Namely, this means the right to stay several months. Federal law requires that the new owner of a foreclosed property, typically a bank, give tenants 90 days notice to move. Some states or cities may grant additional tenant protections.

If the tenant has a lease with more than 90 days remaining, he can stay for the remainder of the lease term. The only exception is if the new owner plans to live in the unit, in which case the tenant gets only the mandated 90 days.

Read:  If your landlord is facing foreclosure, stay put

It's an easy con. The scam artist trolls the foreclosure notices, which are public record, buys a few hundred stamps and sends a solicitation to every tenant in a foreclosed building. If "hired," he helps the tenant fill out a form, which he has downloaded for free.

Typically, he holds onto the form (he's probably bought some folders, too) until a legal action is filed against the tenant, at which time he may ask the tenant to submit it in court, Kellman says. Much of the time, that's it.

"We haven't heard of one case where they've negotiated anything with anybody," Kellman says. "You have this false sense of security that someone is watching out over you and representing you, when no one is."

Even worse, while these outfits are careful to use legal-sounding jargon, they are not staffed by actual lawyers. When and if they do submit paperwork in court, they can end up doing more harm than good, Kellman says. "An attorney is going to have to fix whatever damage was done, and that's going to cost even more," he says.

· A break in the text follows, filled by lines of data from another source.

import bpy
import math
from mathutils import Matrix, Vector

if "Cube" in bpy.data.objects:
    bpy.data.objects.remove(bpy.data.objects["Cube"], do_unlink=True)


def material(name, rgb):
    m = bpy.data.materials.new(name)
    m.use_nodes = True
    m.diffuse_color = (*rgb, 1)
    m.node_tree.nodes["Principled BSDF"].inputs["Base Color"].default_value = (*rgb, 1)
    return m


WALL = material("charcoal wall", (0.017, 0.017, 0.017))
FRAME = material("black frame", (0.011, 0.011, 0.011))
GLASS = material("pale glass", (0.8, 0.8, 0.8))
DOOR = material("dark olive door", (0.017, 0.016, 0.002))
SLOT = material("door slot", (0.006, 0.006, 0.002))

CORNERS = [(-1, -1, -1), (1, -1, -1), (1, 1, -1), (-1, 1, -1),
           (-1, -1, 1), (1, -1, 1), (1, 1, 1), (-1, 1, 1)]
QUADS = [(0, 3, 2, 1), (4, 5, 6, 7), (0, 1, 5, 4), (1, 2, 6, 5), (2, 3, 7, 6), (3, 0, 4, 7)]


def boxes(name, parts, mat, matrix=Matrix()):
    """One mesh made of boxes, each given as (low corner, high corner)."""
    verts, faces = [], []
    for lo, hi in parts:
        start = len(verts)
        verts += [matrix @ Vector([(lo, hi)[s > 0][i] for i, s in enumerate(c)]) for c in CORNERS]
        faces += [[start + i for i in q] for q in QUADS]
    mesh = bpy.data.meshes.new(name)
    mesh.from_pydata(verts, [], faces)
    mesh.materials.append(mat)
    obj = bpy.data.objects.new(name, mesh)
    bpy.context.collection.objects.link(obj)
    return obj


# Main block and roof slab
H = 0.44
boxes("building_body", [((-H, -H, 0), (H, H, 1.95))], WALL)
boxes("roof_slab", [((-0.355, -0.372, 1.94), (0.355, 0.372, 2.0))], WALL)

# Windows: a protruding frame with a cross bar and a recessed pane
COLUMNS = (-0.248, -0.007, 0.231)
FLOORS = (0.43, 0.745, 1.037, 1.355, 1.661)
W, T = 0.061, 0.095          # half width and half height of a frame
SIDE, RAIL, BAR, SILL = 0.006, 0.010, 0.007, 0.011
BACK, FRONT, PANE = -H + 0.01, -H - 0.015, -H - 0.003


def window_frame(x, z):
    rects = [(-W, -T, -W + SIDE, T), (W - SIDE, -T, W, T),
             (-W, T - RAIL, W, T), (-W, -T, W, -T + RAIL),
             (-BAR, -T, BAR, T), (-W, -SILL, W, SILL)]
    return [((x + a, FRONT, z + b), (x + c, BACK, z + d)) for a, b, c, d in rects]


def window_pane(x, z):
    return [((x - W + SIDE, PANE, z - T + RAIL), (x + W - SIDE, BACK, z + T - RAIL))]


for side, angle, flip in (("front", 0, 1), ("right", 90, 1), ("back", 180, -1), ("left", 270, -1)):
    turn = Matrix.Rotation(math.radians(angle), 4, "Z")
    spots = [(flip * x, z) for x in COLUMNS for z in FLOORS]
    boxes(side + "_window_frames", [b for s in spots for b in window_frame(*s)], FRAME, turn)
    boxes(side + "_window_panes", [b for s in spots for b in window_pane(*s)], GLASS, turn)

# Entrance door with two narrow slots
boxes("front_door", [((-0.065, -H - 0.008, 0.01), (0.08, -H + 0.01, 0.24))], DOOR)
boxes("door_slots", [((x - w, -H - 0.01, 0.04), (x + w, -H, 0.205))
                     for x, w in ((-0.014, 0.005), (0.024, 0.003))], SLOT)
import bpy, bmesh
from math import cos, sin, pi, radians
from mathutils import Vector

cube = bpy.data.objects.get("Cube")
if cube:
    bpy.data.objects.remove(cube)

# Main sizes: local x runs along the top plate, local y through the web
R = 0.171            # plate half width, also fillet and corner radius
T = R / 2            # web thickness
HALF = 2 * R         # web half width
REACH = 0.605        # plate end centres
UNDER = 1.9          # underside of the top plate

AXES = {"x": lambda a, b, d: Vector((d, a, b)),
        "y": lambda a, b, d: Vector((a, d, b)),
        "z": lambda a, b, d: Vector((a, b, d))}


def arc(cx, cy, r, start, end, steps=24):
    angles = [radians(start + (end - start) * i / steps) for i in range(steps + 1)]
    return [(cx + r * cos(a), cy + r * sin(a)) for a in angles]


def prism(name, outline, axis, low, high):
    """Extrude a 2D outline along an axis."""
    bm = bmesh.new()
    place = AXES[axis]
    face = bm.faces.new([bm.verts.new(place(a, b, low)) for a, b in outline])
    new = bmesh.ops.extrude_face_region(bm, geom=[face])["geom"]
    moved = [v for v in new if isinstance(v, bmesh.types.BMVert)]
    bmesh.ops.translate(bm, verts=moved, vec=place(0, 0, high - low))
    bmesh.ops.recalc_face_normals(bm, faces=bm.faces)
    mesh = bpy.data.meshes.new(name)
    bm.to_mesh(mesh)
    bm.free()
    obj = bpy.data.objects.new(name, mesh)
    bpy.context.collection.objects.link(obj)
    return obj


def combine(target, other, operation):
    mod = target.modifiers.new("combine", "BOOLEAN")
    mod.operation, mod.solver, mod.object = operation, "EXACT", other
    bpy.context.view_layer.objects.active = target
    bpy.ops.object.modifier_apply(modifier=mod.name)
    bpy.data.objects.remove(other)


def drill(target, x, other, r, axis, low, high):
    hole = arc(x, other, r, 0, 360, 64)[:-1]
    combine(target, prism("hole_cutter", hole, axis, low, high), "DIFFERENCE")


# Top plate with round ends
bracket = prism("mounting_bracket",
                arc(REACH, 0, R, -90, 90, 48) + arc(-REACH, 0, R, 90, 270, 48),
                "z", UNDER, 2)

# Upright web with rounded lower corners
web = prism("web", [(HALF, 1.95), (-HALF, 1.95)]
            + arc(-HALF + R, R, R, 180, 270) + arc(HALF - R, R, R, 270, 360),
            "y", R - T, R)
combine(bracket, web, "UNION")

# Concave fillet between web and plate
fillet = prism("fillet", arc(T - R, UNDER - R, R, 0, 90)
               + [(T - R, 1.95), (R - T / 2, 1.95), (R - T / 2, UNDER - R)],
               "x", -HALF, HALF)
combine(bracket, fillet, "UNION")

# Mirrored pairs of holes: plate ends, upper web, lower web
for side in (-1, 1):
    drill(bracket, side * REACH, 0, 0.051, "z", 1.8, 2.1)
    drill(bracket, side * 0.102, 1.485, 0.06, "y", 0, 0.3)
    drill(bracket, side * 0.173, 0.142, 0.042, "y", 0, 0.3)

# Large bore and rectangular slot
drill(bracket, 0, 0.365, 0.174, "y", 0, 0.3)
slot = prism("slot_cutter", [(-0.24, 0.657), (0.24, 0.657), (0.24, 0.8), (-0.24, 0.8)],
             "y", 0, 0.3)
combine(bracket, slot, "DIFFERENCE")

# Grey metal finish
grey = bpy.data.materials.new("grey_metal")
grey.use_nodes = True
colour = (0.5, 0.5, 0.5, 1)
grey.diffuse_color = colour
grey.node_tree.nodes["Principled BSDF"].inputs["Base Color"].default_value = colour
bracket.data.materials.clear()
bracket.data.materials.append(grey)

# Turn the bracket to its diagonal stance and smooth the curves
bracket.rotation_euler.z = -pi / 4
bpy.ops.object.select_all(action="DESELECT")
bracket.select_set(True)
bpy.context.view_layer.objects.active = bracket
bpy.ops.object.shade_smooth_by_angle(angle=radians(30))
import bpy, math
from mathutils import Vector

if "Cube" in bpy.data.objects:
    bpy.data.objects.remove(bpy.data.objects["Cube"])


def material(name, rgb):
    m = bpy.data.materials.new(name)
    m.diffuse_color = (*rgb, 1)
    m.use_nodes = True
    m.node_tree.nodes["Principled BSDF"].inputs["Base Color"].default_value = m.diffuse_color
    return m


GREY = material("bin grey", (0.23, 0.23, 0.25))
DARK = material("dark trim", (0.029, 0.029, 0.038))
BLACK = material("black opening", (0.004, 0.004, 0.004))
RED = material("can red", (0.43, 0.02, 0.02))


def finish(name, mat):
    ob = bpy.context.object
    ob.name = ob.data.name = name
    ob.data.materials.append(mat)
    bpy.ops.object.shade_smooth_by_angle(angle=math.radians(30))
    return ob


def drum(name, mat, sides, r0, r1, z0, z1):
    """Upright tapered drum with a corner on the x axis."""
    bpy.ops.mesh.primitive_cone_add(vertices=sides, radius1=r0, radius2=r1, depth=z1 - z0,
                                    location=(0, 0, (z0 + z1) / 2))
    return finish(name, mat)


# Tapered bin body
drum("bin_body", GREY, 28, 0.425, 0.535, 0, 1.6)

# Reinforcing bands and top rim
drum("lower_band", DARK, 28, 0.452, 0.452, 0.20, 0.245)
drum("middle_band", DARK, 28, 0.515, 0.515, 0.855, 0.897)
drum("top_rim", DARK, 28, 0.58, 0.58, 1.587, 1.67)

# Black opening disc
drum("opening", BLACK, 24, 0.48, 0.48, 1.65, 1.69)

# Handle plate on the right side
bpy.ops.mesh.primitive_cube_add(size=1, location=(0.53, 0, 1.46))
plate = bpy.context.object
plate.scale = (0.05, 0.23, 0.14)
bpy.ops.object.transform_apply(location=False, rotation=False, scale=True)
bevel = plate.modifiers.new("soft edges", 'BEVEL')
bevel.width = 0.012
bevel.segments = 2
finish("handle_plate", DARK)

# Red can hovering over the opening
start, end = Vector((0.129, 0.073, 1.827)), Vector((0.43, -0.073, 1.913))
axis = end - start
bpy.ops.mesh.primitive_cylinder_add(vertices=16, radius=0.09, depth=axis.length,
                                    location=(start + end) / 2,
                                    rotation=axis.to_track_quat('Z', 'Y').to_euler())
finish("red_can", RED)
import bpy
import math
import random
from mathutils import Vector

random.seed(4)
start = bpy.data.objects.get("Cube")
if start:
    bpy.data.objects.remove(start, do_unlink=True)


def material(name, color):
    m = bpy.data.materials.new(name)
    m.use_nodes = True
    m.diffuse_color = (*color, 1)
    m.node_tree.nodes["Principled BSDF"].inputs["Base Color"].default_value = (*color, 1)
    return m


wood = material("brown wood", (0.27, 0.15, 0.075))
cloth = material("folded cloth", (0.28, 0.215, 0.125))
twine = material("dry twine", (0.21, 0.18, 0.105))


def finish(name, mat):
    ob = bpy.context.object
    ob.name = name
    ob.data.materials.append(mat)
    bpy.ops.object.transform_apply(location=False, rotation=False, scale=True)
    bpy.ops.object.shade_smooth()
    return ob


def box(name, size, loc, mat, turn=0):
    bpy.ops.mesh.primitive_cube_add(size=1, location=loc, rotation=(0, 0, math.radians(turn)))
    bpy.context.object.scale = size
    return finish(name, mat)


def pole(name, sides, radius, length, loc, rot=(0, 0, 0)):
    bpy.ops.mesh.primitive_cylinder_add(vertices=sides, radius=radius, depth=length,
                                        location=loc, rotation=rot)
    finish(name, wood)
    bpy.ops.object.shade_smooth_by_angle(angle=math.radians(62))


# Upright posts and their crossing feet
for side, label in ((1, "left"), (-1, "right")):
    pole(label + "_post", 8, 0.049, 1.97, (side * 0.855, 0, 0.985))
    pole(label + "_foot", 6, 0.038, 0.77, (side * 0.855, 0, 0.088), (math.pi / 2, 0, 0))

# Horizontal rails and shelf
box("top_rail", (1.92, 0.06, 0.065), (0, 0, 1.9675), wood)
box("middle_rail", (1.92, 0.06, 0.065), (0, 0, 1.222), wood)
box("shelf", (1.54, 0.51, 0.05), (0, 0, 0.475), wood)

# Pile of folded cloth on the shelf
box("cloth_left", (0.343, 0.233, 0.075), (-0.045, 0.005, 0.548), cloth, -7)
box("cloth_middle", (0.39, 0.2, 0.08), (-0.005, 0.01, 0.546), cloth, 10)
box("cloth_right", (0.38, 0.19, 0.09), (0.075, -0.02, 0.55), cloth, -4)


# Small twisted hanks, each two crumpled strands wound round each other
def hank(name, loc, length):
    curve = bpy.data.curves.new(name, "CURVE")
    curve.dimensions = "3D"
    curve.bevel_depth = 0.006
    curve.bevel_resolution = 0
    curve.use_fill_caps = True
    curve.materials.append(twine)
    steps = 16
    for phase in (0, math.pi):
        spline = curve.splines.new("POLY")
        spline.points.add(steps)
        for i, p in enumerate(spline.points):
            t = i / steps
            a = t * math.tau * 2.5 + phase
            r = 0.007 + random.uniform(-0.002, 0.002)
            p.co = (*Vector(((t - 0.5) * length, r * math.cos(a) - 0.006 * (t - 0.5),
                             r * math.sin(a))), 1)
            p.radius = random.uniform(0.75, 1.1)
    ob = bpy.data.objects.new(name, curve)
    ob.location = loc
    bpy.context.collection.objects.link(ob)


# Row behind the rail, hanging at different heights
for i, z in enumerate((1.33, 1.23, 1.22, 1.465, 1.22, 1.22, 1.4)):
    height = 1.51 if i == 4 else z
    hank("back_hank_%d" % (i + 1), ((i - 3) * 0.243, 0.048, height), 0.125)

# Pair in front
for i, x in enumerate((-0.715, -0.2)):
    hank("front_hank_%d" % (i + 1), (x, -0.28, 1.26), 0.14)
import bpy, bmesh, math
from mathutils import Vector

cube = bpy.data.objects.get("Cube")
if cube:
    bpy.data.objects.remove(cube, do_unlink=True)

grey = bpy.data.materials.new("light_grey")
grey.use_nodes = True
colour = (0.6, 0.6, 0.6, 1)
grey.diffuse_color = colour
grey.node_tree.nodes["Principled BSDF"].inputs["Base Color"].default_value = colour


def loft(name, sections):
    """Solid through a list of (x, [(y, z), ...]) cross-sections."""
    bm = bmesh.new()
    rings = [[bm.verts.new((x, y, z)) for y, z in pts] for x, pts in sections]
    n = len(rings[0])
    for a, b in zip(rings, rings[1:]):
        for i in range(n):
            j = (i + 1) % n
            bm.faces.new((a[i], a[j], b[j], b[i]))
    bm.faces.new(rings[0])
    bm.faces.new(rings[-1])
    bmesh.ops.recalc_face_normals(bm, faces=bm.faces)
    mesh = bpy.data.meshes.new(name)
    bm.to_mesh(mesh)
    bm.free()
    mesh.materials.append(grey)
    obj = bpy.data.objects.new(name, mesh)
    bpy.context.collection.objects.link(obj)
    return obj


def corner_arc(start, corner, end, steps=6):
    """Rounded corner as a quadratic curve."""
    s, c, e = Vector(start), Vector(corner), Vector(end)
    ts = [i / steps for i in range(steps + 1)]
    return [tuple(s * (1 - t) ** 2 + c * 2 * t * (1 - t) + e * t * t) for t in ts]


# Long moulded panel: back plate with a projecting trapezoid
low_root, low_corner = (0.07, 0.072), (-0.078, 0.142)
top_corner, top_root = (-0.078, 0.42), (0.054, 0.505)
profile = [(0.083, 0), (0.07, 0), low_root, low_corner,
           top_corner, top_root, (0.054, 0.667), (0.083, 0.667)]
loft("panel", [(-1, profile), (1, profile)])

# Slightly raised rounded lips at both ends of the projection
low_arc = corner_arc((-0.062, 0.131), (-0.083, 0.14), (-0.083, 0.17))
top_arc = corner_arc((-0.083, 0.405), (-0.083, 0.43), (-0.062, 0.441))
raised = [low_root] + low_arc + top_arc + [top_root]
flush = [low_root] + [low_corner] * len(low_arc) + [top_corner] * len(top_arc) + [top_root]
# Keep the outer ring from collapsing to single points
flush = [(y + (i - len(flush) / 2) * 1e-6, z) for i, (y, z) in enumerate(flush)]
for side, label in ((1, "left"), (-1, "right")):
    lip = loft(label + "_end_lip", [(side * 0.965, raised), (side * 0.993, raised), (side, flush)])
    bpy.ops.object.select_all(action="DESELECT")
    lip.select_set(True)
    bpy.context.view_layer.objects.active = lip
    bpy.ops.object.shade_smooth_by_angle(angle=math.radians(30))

Beware these phrases in any notices you receive
So you're facing eviction and an offer looks tempting? Consider running it by your local government housing office, the Better Business Bureau or a legal aid group. If you spot these phrases, consider it an offer only for the dog to chew on.

  • "Stay for up to six (or nine) months." The law allows tenants to stay for 90 days, or longer if the lease permits. It may be possible to negotiate a longer stay, but for the most part, "These are not attorneys and there are no laws that provide for what they are promising."
  • "Pay no rent." Yes, tenants can stay. They may even be able to negotiate a bit of free rent in exchange for certain concessions. But tenants usually still have to pay rent. Banks may offer cash for keys, but that's to leave early and it doesn't require an intermediary service.
  • "We will secure you relocation assistance." In most places, the only assistance you're going to see is cash for keys. If you've suffered an exceptional loss and feel entitled to additional assistance, contact a lawyer.
  • "Act fast" or "If you don't act immediately ..." Any notice that threatens an impending eviction should raise enough red flags to stop a freight train. Toss it.
  • "Results guaranteed." Bona fide lawyers don't make guarantees. They will evaluate a case and negotiate in an attempt to meet the client's needs. "A tenant should be extremely cautious about anyone who guarantees them anything, in terms of outcome or cash for keys or how long they can stay," Preston says.
  • We're "tenant protection consultants," an "alternative dispute resolution center" or a "paralegal service." Also, "we will refer you to an attorney." In other words, are they lawyers themselves? If not, steer clear. You can probably find the answers you need for free at the courthouse or at a legal aid office. And if you need legal help, a lawyer will be subject to strict ethical guidelines, while others will not be.